Louie Mueller’s is situated in a building with the wide dimensions and folksy charm of a barn. Neon signs flash between pictures of awards and commendations by the likes of Guy Fieri. The brisket and ribs come with a thickly peppered crust and a pleasantly thick texture. We took our haul—which included a single beef rib that was a meal in itself—to the Three Dudes Winery, a quiet little place that we’d never heard of but that had the advantage of proximity. We enjoyed our second-to-last barbecue meal on a patio overlooking the vineyards, enjoying wine that was a little on the sweet side but welcome nonetheless.

For our last meal, we returned to Lockhart and picked up barbecue from Kreuz Market, locally known as the “church of Kreuz.” While the meat was better than the offering at Smitty’s, its nearby rival, many of us had reached our saturation point after five straight meals of barbecue. By the time we got around to actually ranking the five different joints on our own, we could agree that Snow’s served the best brisket, Luling City Market won on sauce, and the rest was generally a cholesterol-infused blur.
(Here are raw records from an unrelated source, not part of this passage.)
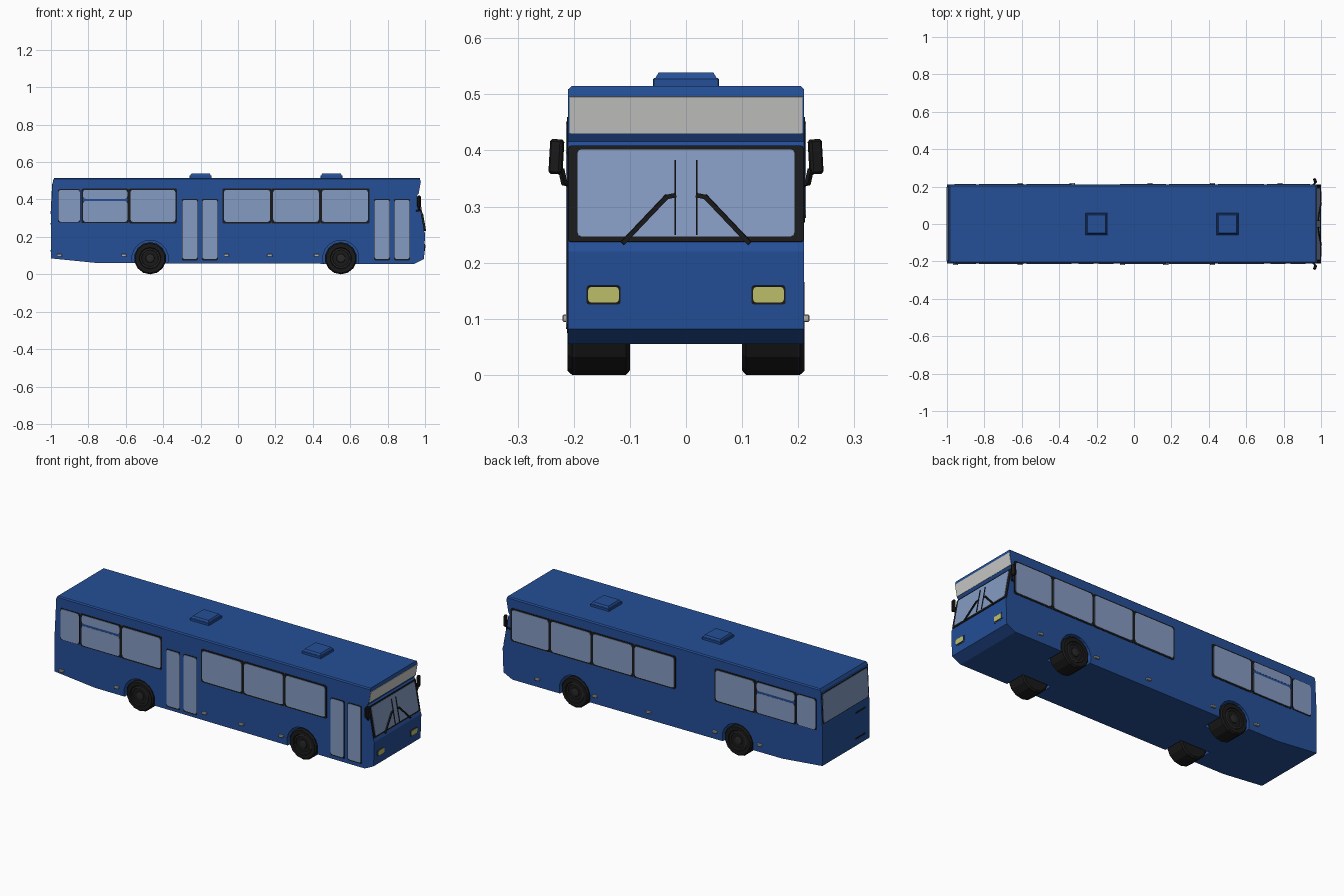
import bpy, bmesh, math
from mathutils import Vector, Matrix

if "Cube" in bpy.data.objects:
    bpy.data.objects.remove(bpy.data.objects["Cube"])

def material(name, r, g, b):
    m = bpy.data.materials.new(name)
    m.diffuse_color = (r, g, b, 1)
    m.use_nodes = True
    m.node_tree.nodes["Principled BSDF"].inputs["Base Color"].default_value = m.diffuse_color
    return m

BLUE = material("body blue", 0.018, 0.078, 0.31)
GLASS = material("window glass", 0.235, 0.325, 0.54)
BLACK = material("black rubber", 0.010, 0.010, 0.010)
RIM = material("dark rim", 0.022, 0.022, 0.022)
WHITE = material("sign white", 0.60, 0.61, 0.59)
YELLOW = material("headlight yellow", 0.53, 0.53, 0.15)
GREY = material("marker grey", 0.42, 0.42, 0.40)

X, Y, Z = Vector((1, 0, 0)), Vector((0, 1, 0)), Vector((0, 0, 1))

def finish(name, bm, mat):
    bmesh.ops.recalc_face_normals(bm, faces=bm.faces)
    me = bpy.data.meshes.new(name)
    bm.to_mesh(me)
    bm.free()
    me.materials.append(mat)
    ob = bpy.data.objects.new(name, me)
    bpy.context.collection.objects.link(ob)
    return ob

def prism(bm, pts, offset):
    """Closed solid made by sweeping a polygon along an offset."""
    f = bm.faces.new([bm.verts.new(p) for p in pts])
    ext = bmesh.ops.extrude_face_region(bm, geom=[f], use_keep_orig=True)
    bmesh.ops.translate(bm, vec=offset, verts=[v for v in ext["geom"] if isinstance(v, bmesh.types.BMVert)])

def plate(name, c, u, v, w, h, r, t, mat):
    """Thin rounded rectangle centred at c, rising t along u x v."""
    pts = []
    for i, (sx, sy) in enumerate([(1, 1), (-1, 1), (-1, -1), (1, -1)]):
        for k in range(3):
            a = math.pi / 2 * (i + k / 2)
            pts.append(Vector(c) + u * (sx * (w / 2 - r) + r * math.cos(a)) + v * (sy * (h / 2 - r) + r * math.sin(a)))
    bm = bmesh.new()
    n = u.cross(v)
    prism(bm, [p - n * 0.003 for p in pts], n * (t + 0.003))
    return finish(name, bm, mat)

def box(name, c, size, mat, bevel=0):
    bm = bmesh.new()
    bmesh.ops.create_cube(bm, size=1, matrix=Matrix.Translation(c) @ Matrix.Diagonal((*size, 1)))
    if bevel:
        bmesh.ops.bevel(bm, geom=bm.edges[:], offset=bevel, segments=1, affect='EDGES')
    return finish(name, bm, mat)

def rod(name, points, r, mat):
    """Square bar following a path."""
    bm = bmesh.new()
    for a, b in zip(points, points[1:]):
        a, b = Vector(a), Vector(b)
        d = b - a
        m = Matrix.Translation((a + b) / 2) @ d.to_track_quat('Z', 'Y').to_matrix().to_4x4()
        bmesh.ops.create_cube(bm, size=1, matrix=m @ Matrix.Diagonal((2 * r, 2 * r, d.length + r, 1)))
    return finish(name, bm, mat)

def lathe(name, profile, x, z, mat, sides=14):
    """Revolve (radius, y) points about an axle parallel to y."""
    bm = bmesh.new()
    rings = [[bm.verts.new((x + r * math.sin(2 * math.pi * i / sides), y, z + r * math.cos(2 * math.pi * i / sides)))
              for i in range(sides)] for r, y in profile]
    for a, b in zip(rings, rings[1:]):
        for i in range(sides):
            j = (i + 1) % sides
            bm.faces.new((a[i], a[j], b[j], b[i]))
    bm.faces.new(rings[0])
    bm.faces.new(rings[-1])
    return finish(name, bm, mat)

# Body shell: side profile swept across the width, roof edges softened
HW = 0.21
SIDE = [(-1, 0.085), (-0.75, 0.06), (0.94, 0.055), (0.995, 0.082), (1.0, 0.22), (0.993, 0.237),
        (0.962, 0.408), (0.955, 0.416), (0.964, 0.43), (0.976, 0.497), (0.972, 0.515),
        (-0.983, 0.515), (-0.99, 0.50), (-1, 0.30)]
bm = bmesh.new()
prism(bm, [Vector((x, -HW, z)) for x, z in SIDE], Y * 2 * HW)
roof = [e for e in bm.edges if all(v.co.z > 0.51 for v in e.verts) and abs(e.verts[0].co.y - e.verts[1].co.y) < 0.01]
bmesh.ops.bevel(bm, geom=roof, offset=0.006, segments=1, affect='EDGES')
body = finish("body_shell", bm, BLUE)

# Wheel wells cut into the body, wheels with recessed rims
for wx, label in ((-0.47, "rear"), (0.55, "front")):
    for s, side in ((-1, "right"), (1, "left")):
        cutter = lathe("well_cutter", [(0.097, s * 0.09), (0.097, s * 0.25)], wx, 0.085, BLUE, 18)
        mod = body.modifiers.new("well", 'BOOLEAN')
        mod.operation, mod.solver, mod.object = 'DIFFERENCE', 'EXACT', cutter
        bpy.context.view_layer.objects.active = body
        bpy.ops.object.modifier_apply(modifier=mod.name)
        bpy.data.objects.remove(cutter)
        lathe(f"{label}_{side}_tyre", [(0.078, s * 0.10), (0.086, s * 0.107), (0.086, s * 0.203), (0.079, s * 0.211),
                                       (0.058, s * 0.211), (0.054, s * 0.203)], wx, 0.086, BLACK)
        lathe(f"{label}_{side}_rim", [(0.056, s * 0.19), (0.054, s * 0.206), (0.046, s * 0.206), (0.042, s * 0.198),
                                      (0.026, s * 0.199), (0.022, s * 0.207), (0.012, s * 0.209)], wx, 0.086, RIM)

# Side windows: (x0, x1), black frame plate below a glass plate
def side_plate(name, s, x0, x1, z0, z1, r, t, mat):
    return plate(name, ((x0 + x1) / 2, s * HW, (z0 + z1) / 2), X * -s, Z, x1 - x0, z1 - z0, r, t, mat)

WINDOWS = [(-0.96, -0.845), (-0.575, -0.335), (-0.075, 0.172), (0.188, 0.432), (0.448, 0.695)]
for s, side in ((-1, "right"), (1, "left")):
    for i, (a, b) in enumerate(WINDOWS + ([(0.711, 0.94)] if s > 0 else [])):
        m = 0.008 if i else 0.003
        side_plate(f"{side}_window_frame_{i}", s, a - m, b + m, 0.28 - m, 0.452 + m, 0.008, 0.002, BLACK)
        side_plate(f"{side}_window_{i}", s, a, b, 0.28, 0.452, 0.014, 0.004, GLASS)
    # Split window with an opening top pane
    side_plate(f"{side}_split_frame", s, -0.837, -0.583, 0.274, 0.458, 0.008, 0.002, BLACK)
    side_plate(f"{side}_split_bar", s, -0.828, -0.592, 0.388, 0.408, 0.002, 0.003, BLUE)
    side_plate(f"{side}_split_lower", s, -0.828, -0.592, 0.28, 0.392, 0.012, 0.004, GLASS)
    side_plate(f"{side}_split_upper", s, -0.828, -0.592, 0.404, 0.452, 0.012, 0.004, GLASS)

# Two double doors on the right side, with dark sill and head seams
for i, (a, b) in enumerate([(-0.297, -0.217), (-0.19, -0.11), (0.73, 0.81), (0.837, 0.917)]):
    side_plate(f"door_seam_{i}", -1, a - 0.002, b + 0.002, 0.075, 0.402, 0.004, 0.002, BLACK)
    side_plate(f"door_glass_{i}", -1, a, b, 0.082, 0.398, 0.010, 0.004, GLASS)

# Side marker lamps
MARKERS = {-1: (-0.955, -0.61, -0.062, 0.17, 0.42), 1: (-0.61, -0.33, 0.085, 0.42, 0.78)}
for s, xs in MARKERS.items():
    for i, x in enumerate(xs):
        box(f"marker_lamp_{'left' if s > 0 else 'right'}_{i}", (x, s * 0.213, 0.101), (0.028, 0.014, 0.013), GREY, 0.002)

# Sloped end plates: placed between two (x, z) points of the profile
def end_plate(name, lo, hi, y, z0, z1, w, r, t, mat):
    lo, hi = Vector((lo[0], 0, lo[1])), Vector((hi[0], 0, hi[1]))
    d = hi - lo
    p0, p1 = (lo + d * ((z - lo.z) / d.z) for z in (z0, z1))
    u = Y if lo.x > 0 else -Y
    return plate(name, (p0 + p1) / 2 + Y * y, u, d.normalized(), w, (p1 - p0).length, r, t, mat)

# Windscreen, destination sign, rear window
SCREEN = (SIDE[5], SIDE[6])
end_plate("windscreen_frame", *SCREEN, 0, 0.237, 0.408, 0.418, 0.003, 0.003, BLACK)
end_plate("windscreen", *SCREEN, 0, 0.246, 0.401, 0.386, 0.006, 0.005, GLASS)
end_plate("destination_sign", SIDE[8], SIDE[9], 0, 0.431, 0.496, 0.416, 0.002, 0.002, WHITE)
REAR = (SIDE[13], SIDE[12])
end_plate("rear_window_frame", *REAR, 0, 0.318, 0.488, 0.408, 0.008, 0.001, BLACK)
end_plate("rear_window", *REAR, 0, 0.323, 0.483, 0.398, 0.010, 0.003, GLASS)

# Rear engine panel slots
for i, z in enumerate((0.125, 0.27)):
    end_plate(f"rear_slot_{i}", SIDE[0], SIDE[13], -0.13, z - 0.004, z + 0.004, 0.09, 0.001, 0.002, BLACK)

# Headlights, wipers and mirrors, mirrored left and right
for s, side in ((-1, "right"), (1, "left")):
    NOSE = (SIDE[3], SIDE[4])
    end_plate(f"{side}_headlight_surround", *NOSE, s * 0.147, 0.122, 0.163, 0.068, 0.003, 0.001, BLUE)
    end_plate(f"{side}_headlight_bezel", *NOSE, s * 0.147, 0.126, 0.159, 0.060, 0.003, 0.002, BLACK)
    end_plate(f"{side}_headlight", *NOSE, s * 0.147, 0.129, 0.157, 0.055, 0.006, 0.004, YELLOW)
    rod(f"{side}_wiper_arm", [(1.0, s * 0.112, 0.236), (0.986, s * 0.035, 0.317), (0.984, s * 0.02, 0.32)], 0.004, BLACK)
    rod(f"{side}_wiper_blade", [(0.998, s * 0.019, 0.25), (0.974, s * 0.019, 0.382)], 0.0015, BLACK)
    rod(f"{side}_mirror_arm", [(0.955, s * 0.208, 0.34), (0.967, s * 0.217, 0.342), (0.972, s * 0.222, 0.365)], 0.004, BLACK)
    head = box(f"{side}_mirror_head", (0, 0, 0), (0.016, 0.024, 0.062), BLACK, 0.004)
    head.location = (0.968, s * 0.231, 0.389)
    head.rotation_euler = (s * 0.06, 0, s * 0.35)

# Roof hatches: square base with a tapered lid
for i, x in enumerate((-0.20, 0.50)):
    box(f"roof_hatch_base_{i}", (x, 0, 0.521), (0.118, 0.118, 0.016), BLUE, 0.002)
    bm = bmesh.new()
    bmesh.ops.create_cone(bm, cap_ends=True, segments=4, radius1=0.078, radius2=0.069, depth=0.011,
                          matrix=Matrix.Translation((x, 0, 0.5335)) @ Matrix.Rotation(math.pi / 4, 4, 'Z'))
    finish(f"roof_hatch_lid_{i}", bm, BLUE)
Also, it was the best kind of adventure to share with friends.

Thanks, Carrie. I now realize that the 2nd thing I do when I get my time machine working is to go back into the past and make sure I become one of your husband’s college buddies.

Next Monday: Another author and another meal!

#SFWApro

Tags:

Leave a Reply